Seoul shares are expected to bounce back slightly this week following a big drop Friday due to fears that Iraq could be sliding toward civil war, which are likely to be a one-off factor, analysts.
The benchmark Korea Composite Stock Price Index closed down 0.23 percent, or 4.63 points, to 1,990.85 on Friday from a week earlier.
Compared with Thursday’s session, the KOSPI nosedived 1.03 percent, or 20.80 points last Friday, as foreign investors were spooked by news of unrest in Iraq. They went on a selling binge of builders and big caps like Samsung Electronics.
Analysts said the effect of the Iraqi issue on the market will not last long.
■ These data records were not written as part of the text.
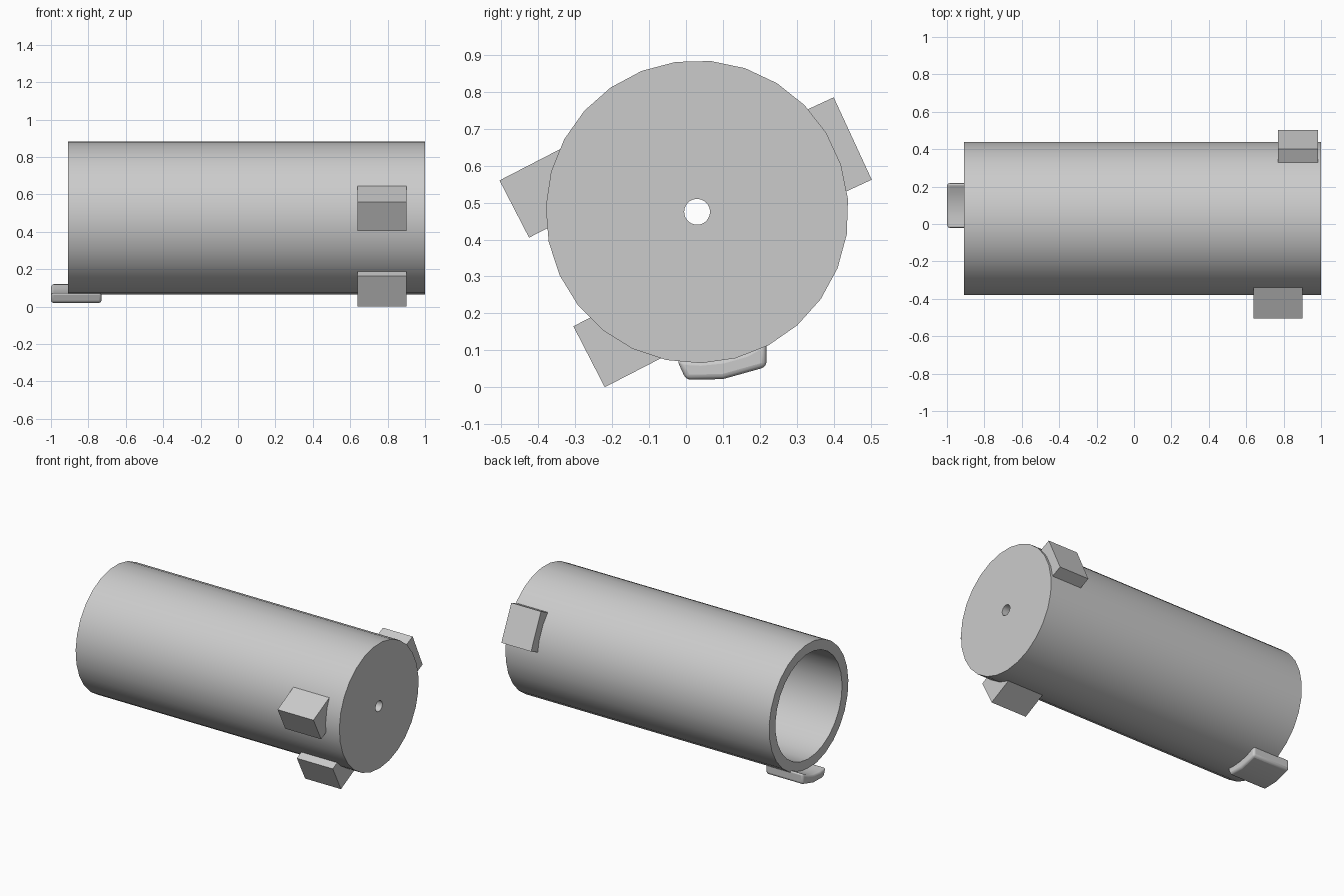
import bpy, bmesh, math
from mathutils import Vector

cube = bpy.data.objects.get("Cube")
if cube:
    bpy.data.objects.remove(cube, do_unlink=True)

grey = bpy.data.materials.new("plain grey")
grey.use_nodes = True
grey.diffuse_color = (0.6, 0.6, 0.6, 1)
grey.node_tree.nodes["Principled BSDF"].inputs["Base Color"].default_value = (0.6, 0.6, 0.6, 1)

AXIS_Y, AXIS_Z = 0.03, 0.475


def finish(name, bm):
    bmesh.ops.recalc_face_normals(bm, faces=bm.faces)
    mesh = bpy.data.meshes.new(name)
    bm.to_mesh(mesh)
    bm.free()
    mesh.materials.append(grey)
    obj = bpy.data.objects.new(name, mesh)
    bpy.context.collection.objects.link(obj)
    return obj


def activate(obj):
    bpy.ops.object.select_all(action='DESELECT')
    obj.select_set(True)
    bpy.context.view_layer.objects.active = obj


def smooth(obj, degrees=30):
    activate(obj)
    bpy.ops.object.shade_smooth_by_angle(angle=math.radians(degrees))


def lathe(name, profile, sides, start=0.0):
    """Turn a closed (x, radius) profile about the tube axis."""
    bm = bmesh.new()
    rings = []
    for i in range(sides):
        a = start + math.tau * i / sides
        rings.append([bm.verts.new((x, AXIS_Y + r * math.cos(a), AXIS_Z + r * math.sin(a)))
                      for x, r in profile])
    n = len(profile)
    for i in range(sides):
        a, b = rings[i], rings[(i + 1) % sides]
        for j in range(n):
            k = (j + 1) % n
            bm.faces.new((a[j], a[k], b[k], b[j]))
    return finish(name, bm)


def prism(name, outline, x0, x1):
    """Extrude a (y, z) outline along x."""
    bm = bmesh.new()
    face = bm.faces.new([bm.verts.new((x0, y, z)) for y, z in outline])
    out = bmesh.ops.extrude_face_region(bm, geom=[face])
    bmesh.ops.translate(bm, vec=(x1 - x0, 0, 0),
                        verts=[v for v in out["geom"] if isinstance(v, bmesh.types.BMVert)])
    return finish(name, bm)


# Hollow tube, open at one end, with a small hole through the end wall
tube = lathe("tube", [(1.0, 0.035), (1.0, 0.41), (-0.91, 0.41),
                      (-0.91, 0.345), (0.93, 0.345), (0.93, 0.035)], 27, math.radians(4.8))
smooth(tube)

# Cutter that shapes the inner side of the blocks
bm = bmesh.new()
bmesh.ops.create_cone(bm, cap_ends=True, segments=54, radius1=0.406, radius2=0.406, depth=3)
for v in bm.verts:
    x, y, z = v.co
    v.co = (z, AXIS_Y + x, AXIS_Z + y)
cutter = finish("block_cutter", bm)
cutter.hide_render = True

# Mounting blocks: upper outer corner, lower outer corner, depth, x range
blocks = {
    "front_upper_block": ((-0.505, 0.56), (-0.425, 0.405), 0.25, 0.64, 0.90),
    "front_lower_block": ((-0.305, 0.165), (-0.22, 0.0), 0.25, 0.64, 0.90),
    "back_block": ((0.40, 0.785), (0.503, 0.562), -0.15, 0.77, 0.985),
}
for name, (p, q, depth, x0, x1) in blocks.items():
    p, q = Vector(p), Vector(q)
    edge = (q - p).normalized()
    inward = Vector((-edge.y, edge.x)) * depth
    block = prism(name, [p, q, q + inward, p + inward], x0, x1)
    mod = block.modifiers.new("fit", 'BOOLEAN')
    mod.operation = 'DIFFERENCE'
    mod.solver = 'EXACT'
    mod.object = cutter
    activate(block)
    bpy.ops.object.modifier_apply(modifier=mod.name)
    smooth(block)
bpy.data.objects.remove(cutter, do_unlink=True)

# Rounded curved lip under the open end
lip = prism("curved_lip", [(-0.025, 0.075), (0.0, 0.02), (0.1, 0.022), (0.218, 0.055),
                           (0.218, 0.125), (0.16, 0.095), (0.1, 0.078), (0.04, 0.072)],
            -1.0, -0.73)
bevel = lip.modifiers.new("rounded", 'BEVEL')
bevel.width = 0.014
bevel.segments = 3
bevel.limit_method = 'ANGLE'
bevel.angle_limit = math.radians(35)
smooth(lip, 40)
Instead, investors will focus on the first-half corporate earnings, they said.
“The Iraqi factor will be short-lived on the market and foreign investors are not expected to keep selling shares,” said Kim Hyong-ryol, an analyst at Kyobo Securities.
The outcome of the Fed’s June regular policy meeting slated for Thursday is also likely to have little impact on the local market as another $10 billion tapering of bond purchases is already widely expected.
The Fed began a gradual exit from quantitative easing in December and has since reduced its bond purchases by $10 billion every month.
“The market will face a technical rebound next week as it went through a sharp drop on Friday,” Kim said.
Kang Hyun-gie of I’M Investment & Securities, however, took a cautious stance on a positive outlook.
“I agree the Iraqi issue is a short-term factor on the local market, but it could pull up oil prices to put a financial burden on companies,” he said.
“It may become a trigger for shrinking investors’ appetite for risky assets,” Kang added. (Yonhap)